The Difference Between CRM and ERP
CRM and ERP are two important business technology acronyms. In this article we explain the role of CRM and ERP systems.
CRM and ERP are two important technology acronyms that businesses need to know. Both are valuable business software solutions but each system is used to manage and achieve very different business goals. In this Webopedia article we’ll explain the role of CRM and ERP in business today.
What is CRM?
CRM is an abbreviation for customer relationship management and is a phrase used to describe all aspects of interaction that a company has with its customer, whether it is sales or service-related. It’s a business strategy that helps you to better understand your customer, retain customers, provide excellent customer service, win new clients and increase profitably.
Many aspects of CRM relies heavily on technology. CRM software will collect, manage and link information about the customer. You can use CRM software to create marketing campaigns, view a customer’s entire of history of interactions with your business and use it to streamline daily business and sales tasks.
What is ERP?
ERP is an abbreviation for enterprise resource planning. ERP software is used to manage the business. It integrates all facets of an operation, including product planning, development, manufacturing processes, human resources, financials and sales and marketing.
Today’s ERP solutions are designed to help you to improve the operational efficiency of business resources. Businesses use ERP systems to integrate all its business processes into a single system to efficiently and effectively manage business goals.
The Differences Between CRM and ERP
While specific features and capabilities differ between platforms and vendors, here’s a quick list of some of the many activities each type of business software can help you improve:
Use CRM Software to manage any of the following front-office activities:
Organize marketing efforts, manage the sales pipeline, calculate time spent on converting leads to closing deals, streamline your sales processes, automates customer service, track a customer’s interactions with your business, share marketing and sales collateral, create data reports, learn which products sell best and when, prioritize leads, manage inventory based on historical sales data, collaborate to sell as a team, manage your business contacts, manage your business leads, share customer profiles with co-workers and See where leads come from.

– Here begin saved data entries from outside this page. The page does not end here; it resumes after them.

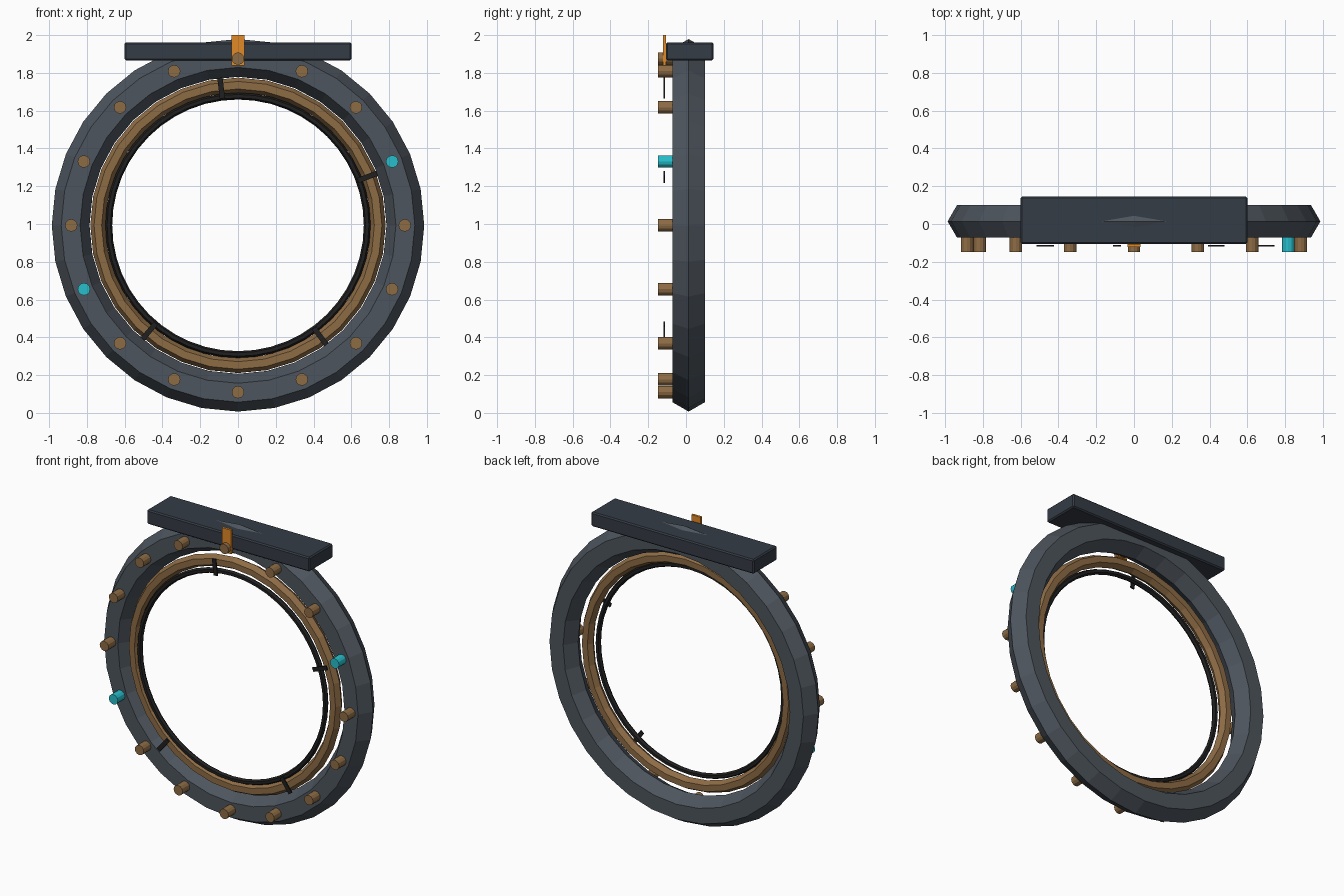
import bpy, math
from mathutils import Matrix

if "Cube" in bpy.data.objects:
    bpy.data.objects.remove(bpy.data.objects["Cube"])

CZ = 0.993  # height of the ring axis


def material(name, rgb):
    m = bpy.data.materials.new(name)
    m.diffuse_color = (*rgb, 1)
    m.use_nodes = True
    m.node_tree.nodes["Principled BSDF"].inputs["Base Color"].default_value = m.diffuse_color
    return m


STEEL = material("dark_steel", (0.075, 0.09, 0.11))
BEAM = material("beam_slate", (0.035, 0.045, 0.06))
BRONZE = material("bronze", (0.27, 0.15, 0.06))
BLACK = material("black", (0.015, 0.014, 0.014))
ORANGE = material("orange", (0.75, 0.25, 0.02))
CYAN = material("cyan", (0.02, 0.52, 0.6))


def finish(name, mat):
    ob = bpy.context.object
    ob.name = name
    ob.data.materials.append(mat)
    return ob


def ring(name, major, minor, y, mat, sides=32, minor_sides=6):
    bpy.ops.mesh.primitive_torus_add(
        major_radius=major, minor_radius=minor, major_segments=sides,
        minor_segments=minor_sides, location=(0, y, CZ),
        rotation=(math.pi / 2, 0, 0))
    return finish(name, mat)


def box(name, size, loc, mat, bevel=0):
    bpy.ops.mesh.primitive_cube_add(size=1, location=loc)
    ob = finish(name, mat)
    ob.data.transform(Matrix.Diagonal((*size, 1)))
    if bevel:
        b = ob.modifiers.new("bevel", 'BEVEL')
        b.width, b.segments = bevel, 1
    return ob


# Concentric rings: faceted frame, bronze liner, thin inner hoop
ring("outer_frame", 0.886, 0.1, 0.014, STEEL)
ring("bronze_liner", 0.742, 0.04, -0.026, BRONZE)
ring("inner_hoop", 0.684, 0.018, -0.054, BLACK, 48)

# Sixteen studs on the front face, two of them lit
for i in range(16):
    a = i * math.tau / 16
    bpy.ops.mesh.primitive_cylinder_add(
        vertices=12, radius=0.033, depth=0.08,
        location=(0.883 * math.cos(a), -0.108, CZ + 0.883 * math.sin(a)),
        rotation=(math.pi / 2, 0, 0))
    lit = i in (1, 9)
    finish("indicator_stud" if lit else "stud", CYAN if lit else BRONZE)

# Radial tick marks floating in front of the inner rings
for deg in (97, 20.5, -53.5, 230):
    a = math.radians(deg)
    tick = box("radial_tick", (0.11, 0.008, 0.028),
               (0.732 * math.cos(a), -0.115, CZ + 0.732 * math.sin(a)), BLACK)
    tick.rotation_euler = (0, -a, 0)

# Top beam and pointer plate
box("top_beam", (1.2, 0.25, 0.096), (0, 0.02, 1.914), BEAM, 0.008)
box("pointer_plate", (0.068, 0.016, 0.16), (0, -0.113, 1.92), ORANGE)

Use ERP Software to manage back-office activities and tasks including the following:
Distribution process management, supply chain management, services knowledge base, configure, prices, improve accuracy of financial data, facilitate better project planning, automate employee life-cycle, Standardize critical business procedures, reduce redundant tasks, assess business needs, accounting and financial applications, lower purchasing costs, manage human resources and payroll.
Integrating CRM and ERP Systems

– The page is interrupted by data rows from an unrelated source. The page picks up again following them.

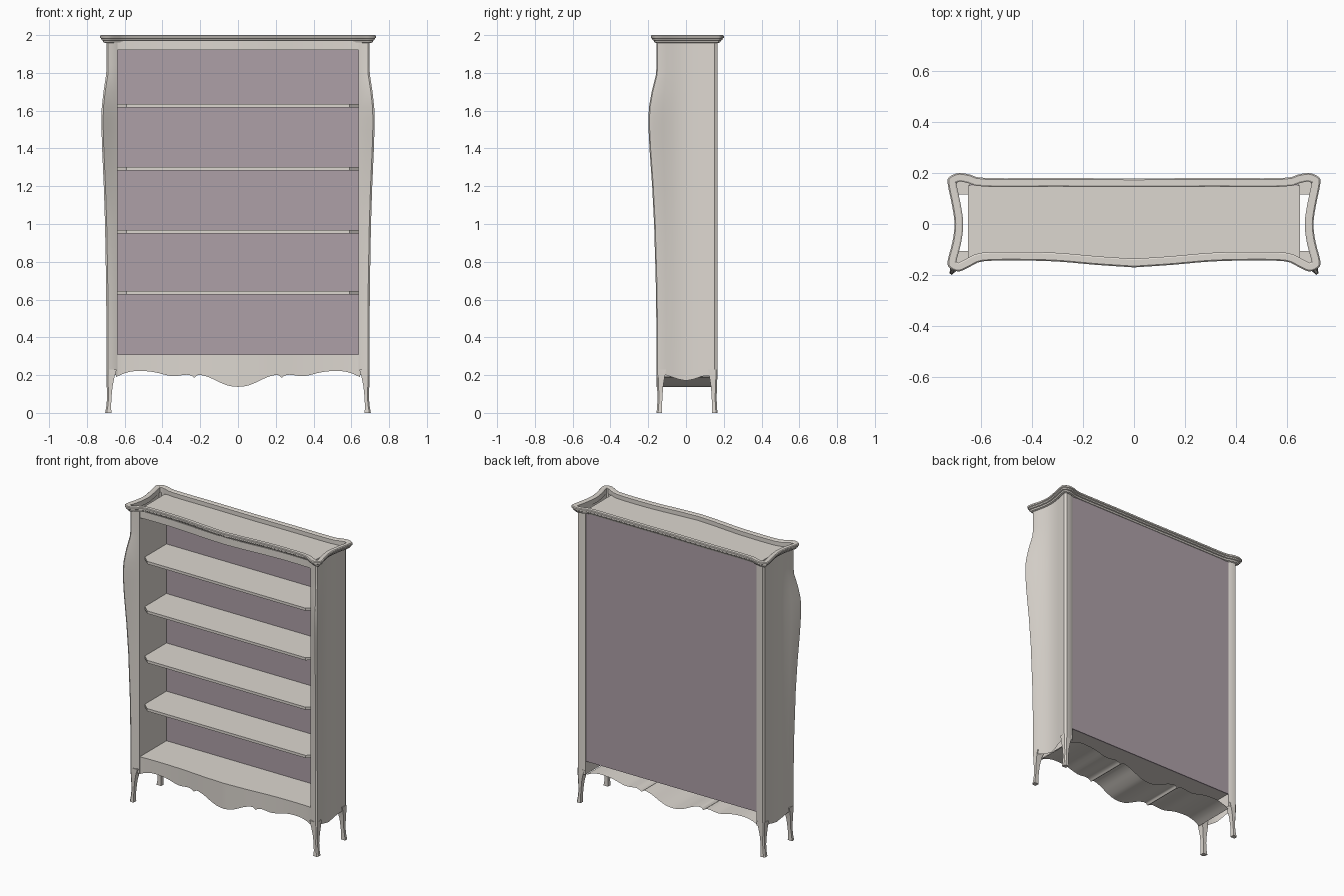
import bpy, bmesh
from mathutils import Vector

if "Cube" in bpy.data.objects:
    bpy.data.objects.remove(bpy.data.objects["Cube"])


def material(name, rgb):
    m = bpy.data.materials.new(name)
    m.diffuse_color = (*rgb, 1)
    m.use_nodes = True
    m.node_tree.nodes["Principled BSDF"].inputs["Base Color"].default_value = m.diffuse_color
    return m


PAINT = material("cream_paint", (0.72, 0.68, 0.63))
BACK = material("plum_back", (0.42, 0.35, 0.39))


def make(name, verts, faces, mat=PAINT, mirror=False, smooth=30):
    me = bpy.data.meshes.new(name)
    me.from_pydata([tuple(v) for v in verts], [], faces)
    bm = bmesh.new()
    bm.from_mesh(me)
    bmesh.ops.recalc_face_normals(bm, faces=bm.faces)
    bm.to_mesh(me)
    bm.free()
    ob = bpy.data.objects.new(name, me)
    bpy.context.collection.objects.link(ob)
    me.materials.append(mat)
    if mirror:
        ob.modifiers.new("mirror", "MIRROR").use_mirror_merge = False
    bpy.ops.object.select_all(action='DESELECT')
    ob.select_set(True)
    bpy.context.view_layer.objects.active = ob
    bpy.ops.object.shade_smooth_by_angle(angle=smooth * 3.14159 / 180)
    return ob


def loft(name, rings, closed=True, caps=False, wrap=False, **kw):
    """Skin a list of equal-length point rings."""
    n, m = len(rings[0]), len(rings)
    verts = [p for r in rings for p in r]
    faces = []
    for i in range(m if wrap else m - 1):
        k = (i + 1) % m
        for j in range(n if closed else n - 1):
            l = (j + 1) % n
            faces.append((i * n + j, i * n + l, k * n + l, k * n + j))
    if caps:
        faces += [tuple(range(n)), tuple(range((m - 1) * n, m * n))]
    return make(name, verts, faces, **kw)


def slab(name, outline, z0, z1, **kw):
    return loft(name, [[(x, y, z) for x, y in outline] for z in (z0, z1)], caps=True, **kw)


def spline(pts, n=4):
    """Catmull-Rom through 2D points."""
    p = [Vector(q) for q in pts]
    p = [2 * p[0] - p[1]] + p + [2 * p[-1] - p[-2]]
    out = []
    for a, b, c, d in zip(p, p[1:], p[2:], p[3:]):
        for i in range(n):
            t = i / n
            out.append(0.5 * (2 * b + (c - a) * t + (2 * a - 5 * b + 4 * c - d) * t * t
                              + (3 * b - a - 3 * c + d) * t ** 3))
    return out + [p[-2]]


def both(half):
    """Half outline starting and ending on x=0, mirrored to a closed loop."""
    return half + [Vector((-p.x, p.y)) for p in half[-2:0:-1]]


def interp(table, t):
    for (a, u), (b, v) in zip(table, table[1:]):
        if a <= t <= b:
            return u + (v - u) * (t - a) / (b - a)
    return table[-1][1]


# Gently bowed front line shared by apron, frieze and boards
BOW = [(p.x, p.y) for p in spline([(0, -0.155), (0.15, -0.148), (0.3, -0.137),
                                   (0.45, -0.131), (0.6, -0.133), (0.65, -0.138)])]


def bow(x):
    return interp(BOW, abs(x))


# Cornice: moulding swept round the wavy outline
half = spline([(0, 0.178), (0.3, 0.18), (0.58, 0.18), (0.64, 0.193), (0.685, 0.2), (0.722, 0.185),
               (0.73, 0.16), (0.712, 0.07), (0.703, 0), (0.711, -0.07), (0.73, -0.145),
               (0.722, -0.172), (0.685, -0.186), (0.64, -0.166), (0.59, -0.146), (0.45, -0.143),
               (0.3, -0.147), (0.15, -0.16), (0, -0.17)], 3)
path = both(half)
section = [(-0.034, 1.962), (-0.034, 1.996), (-0.028, 2), (-0.005, 2), (0, 1.996), (0, 1.986),
           (-0.006, 1.982), (-0.008, 1.974), (-0.015, 1.971), (-0.019, 1.962), (-0.028, 1.958)]
rings = []
for i, p in enumerate(path):
    t = (path[(i + 1) % len(path)] - path[i - 1]).normalized()
    nrm = Vector((-t.y, t.x))
    rings.append([(p.x + nrm.x * o, p.y + nrm.y * o, z) for o, z in section])
loft("cornice", rings, wrap=True)

# Hollow side walls with swelling front posts
SWELL = [(0, 0), (0.4, 0), (0.7, 0.1), (1.0, 0.3), (1.2, 0.54), (1.4, 0.87), (1.5, 0.98),
         (1.56, 1), (1.62, 0.93), (1.7, 0.6), (1.79, 0.08), (1.84, 0), (3, 0)]
LOWER = [(-1, 0.2), (-0.1, 0.2), (-0.05, 0.18), (0, 0.17), (0.05, 0.18), (0.1, 0.2), (1, 0.2)]
# plan points: x, y, share of the swelling
PLAN = [(0.637, 0.15, 0), (0.637, -0.138, 0), (0.65, -0.145, 0.1), (0.672, -0.152, 0.6),
        (0.687, -0.156, 1), (0.696, -0.15, 1), (0.696, -0.135, 0.85), (0.69, -0.105, 0.4),
        (0.683, -0.07, 0.1), (0.677, -0.035, 0), (0.675, 0, 0), (0.677, 0.04, 0), (0.683, 0.08, 0),
        (0.692, 0.125, 0), (0.696, 0.152, 0), (0.687, 0.168, 0), (0.66, 0.168, 0), (0.637, 0.16, 0)]
rings = []
for z in (0, 0.4, 0.7, 1.0, 1.2, 1.4, 1.5, 1.56, 1.62, 1.7, 1.79, 1.84, 1.966):
    s = interp(SWELL, z)
    rings.append([(x + 0.027 * s * k, y - 0.043 * s * k, max(z, interp(LOWER, y)))
                  for x, y, k in PLAN])
loft("side_wall", rings, mirror=True, smooth=35)

# Legs: tapering, turned out at the foot (z, x0, x1, y0, y1)
LEG = [(0.23, 0.642, 0.697, -0.155, -0.105), (0.19, 0.654, 0.697, -0.155, -0.113),
       (0.14, 0.664, 0.695, -0.153, -0.121), (0.08, 0.67, 0.693, -0.151, -0.125),
       (0.03, 0.672, 0.698, -0.153, -0.127), (0, 0.67, 0.703, -0.156, -0.126)]
for name, sy, dy in (("front_leg", 1, 0), ("back_leg", -1, 0.011)):
    loft(name, [[(a, sy * c + dy, z), (b - 0.008, sy * c + dy, z), (b, sy * (c + 0.008) + dy, z),
                 (b, sy * d + dy, z), (a, sy * d + dy, z)] for z, a, b, c, d in LEG],
         caps=True, mirror=True)

# Scalloped apron with its underside running to the back
wave = spline([(0, 0.138), (0.05, 0.144), (0.1, 0.163), (0.15, 0.187), (0.195, 0.2), (0.218, 0.198),
               (0.23, 0.187), (0.245, 0.196), (0.275, 0.202), (0.33, 0.195), (0.37, 0.198),
               (0.45, 0.217), (0.54, 0.222), (0.6, 0.21), (0.645, 0.19)], 3)
wave = [Vector((-p.x, p.y)) for p in wave[:0:-1]] + wave
loft("apron", [[(p.x, bow(p.x), 0.305), (p.x, bow(p.x), p.y), (p.x, 0.145, p.y)] for p in wave],
     closed=False)

# Bottom board and top board, both with the bowed front
board = [(x, y) for x, y in BOW]
board = [(-x, y) for x, y in board[:0:-1]] + board
plan = board + [(0.65, 0.15), (-0.65, 0.15)]
slab("bottom_board", plan, 0.29, 0.31)
slab("top_board", plan, 1.95, 1.968)

# Frieze under the cornice
slab("frieze", board + [(x, y + 0.02) for x, y in board[::-1]], 1.92, 1.968)

# Shelves with clipped front corners
for i, z in enumerate((0.635, 0.96, 1.293, 1.627)):
    slab(f"shelf_{i + 1}", [(-0.59, -0.125), (0.59, -0.125), (0.638, -0.08), (0.638, 0.15),
                            (-0.638, 0.15), (-0.638, -0.08)], z - 0.009, z + 0.009)

# Back panel
slab("back_panel", [(-0.64, 0.148), (0.64, 0.148), (0.64, 0.157), (-0.64, 0.157)],
     0.288, 1.966, mat=BACK)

There are many solutions available today that integrate ERP and CRM solutions to combine financial, operational, customer relations and business intelligence in one management system. Typically, CRM and ERP solutions are data silos in an organization, but when you integrate the systems to share data it can further improve operations management.
20 CRM ERP Definitions
The following Webopedia.com tech term definitions will help you to better understand customer relationship management and enterprise resource planning software and solutions.
Enterprise Applications Definitions
Customer Relationship Management Definitions
Enterprise Resource Planning Definitions
From keyword analysis to backlinks and Google search engine algorithm updates, our search engine optimization glossary lists 85 SEO terms you need. Read More
Microsoft Windows is a family of operating systems for personal computers. In this article we look at the history of Microsoft operating. Read More
From Goats to Penguins, a server outage and trillions of searches, our slideshow presents interesting facts about Google and the Google.com. Read More
Java is a high-level programming language. This guide describes the basics of Java, providing an overview of syntax, variables, data types and. Read More
This second Study Guide describes the basics of Java, providing an overview of operators, modifiers and control Structures. Read More
The Open System Interconnection (OSI) model defines a networking framework to implement protocols in seven layers. Use this handy guide to compare. Read More